• Exercise objective: The answer must consist of every line from the entries below that contains the word "lathe".

• Supplied data:

------

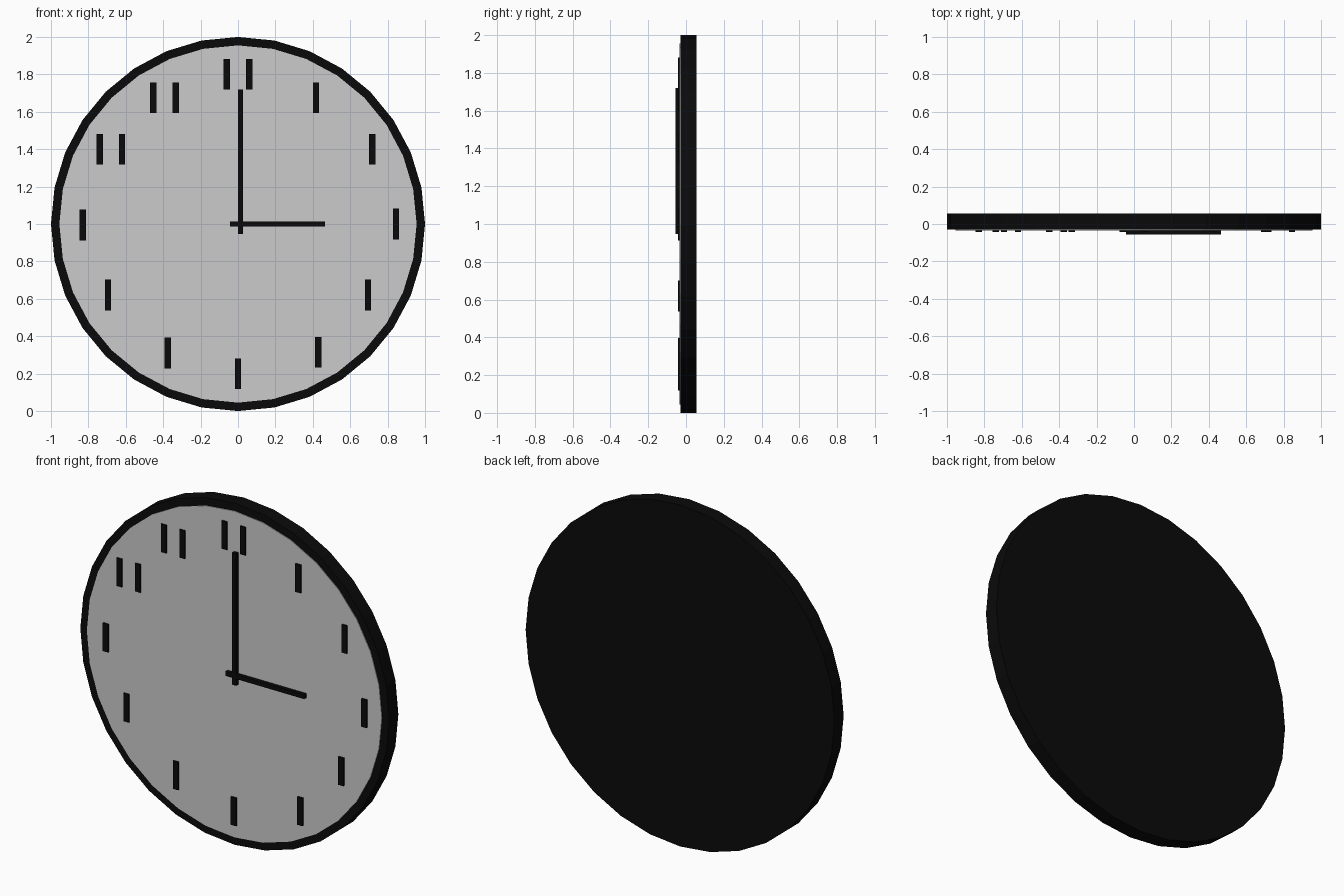
import bpy, bmesh, math

if "Cube" in bpy.data.objects:
    bpy.data.objects.remove(bpy.data.objects["Cube"])

SIDES = 32
CZ = 1.0  # height of the clock centre

black = bpy.data.materials.new("black")
black.diffuse_color = (0.003, 0.003, 0.003, 1)
black.use_nodes = True
black.node_tree.nodes["Principled BSDF"].inputs["Base Color"].default_value = black.diffuse_color


def finish(name, bm, mat=None):
    bmesh.ops.recalc_face_normals(bm, faces=bm.faces)
    me = bpy.data.meshes.new(name)
    bm.to_mesh(me)
    bm.free()
    ob = bpy.data.objects.new(name, me)
    bpy.context.collection.objects.link(ob)
    if mat:
        me.materials.append(mat)
    return ob


def lathe(name, profile, mat=None):
    """Closed turned part; profile is (radius, y) from front to back."""
    bm = bmesh.new()
    rings = []
    for r, y in profile:
        rings.append([bm.verts.new((r * math.sin(2 * math.pi * i / SIDES), y,
                                    CZ + r * math.cos(2 * math.pi * i / SIDES)))
                      for i in range(SIDES)])
    for a, b in zip(rings, rings[1:]):
        for i in range(SIDES):
            j = (i + 1) % SIDES
            bm.faces.new((a[i], a[j], b[j], b[i]))
    bm.faces.new(rings[0])
    bm.faces.new(rings[-1])
    return finish(name, bm, mat)


def box(bm, x0, x1, y0, y1, z0, z1):
    verts = bmesh.ops.create_cube(bm, size=1)["verts"]
    for v in verts:
        v.co.x = x1 if v.co.x > 0 else x0
        v.co.y = y1 if v.co.y > 0 else y0
        v.co.z = z1 if v.co.z > 0 else z0


# Case with its rim, and the grey dial set in front
lathe("case", [(1.0, -0.030), (1.0, 0.055)], black)
lathe("dial", [(0.955, -0.034), (0.955, -0.020)])

# Hands
for name, x0, x1, z0, z1 in (("minute_hand", 0.0, 0.026, 0.947, 1.72),
                             ("hour_hand", -0.043, 0.466, 0.987, 1.013)):
    bm = bmesh.new()
    box(bm, x0, x1, -0.055, -0.033, z0, z1)
    finish(name, bm, black)

# Plain raised hour markers: one upright bar, two for the last three hours
markers = [(0.417, 1.675), (0.717, 1.40), (0.845, 1.0), (0.695, 0.62),
           (0.43, 0.315), (0.0, 0.20), (-0.375, 0.31), (-0.695, 0.62),
           (-0.83, 0.995), (-0.68, 1.40), (-0.393, 1.675), (0.0, 1.80)]
bm = bmesh.new()
for hour, (x, z) in enumerate(markers, 1):
    for dx in ((-0.06, 0.06) if hour > 9 else (0.0,)):
        box(bm, x + dx - 0.017, x + dx + 0.017, -0.043, -0.033,
            z - 0.082, z + 0.082)
finish("hour_markers", bm, black)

------

• Response to the exercise:
def lathe(name, profile, mat=None):
lathe("case", [(1.0, -0.030), (1.0, 0.055)], black)
lathe("dial", [(0.955, -0.034), (0.955, -0.020)])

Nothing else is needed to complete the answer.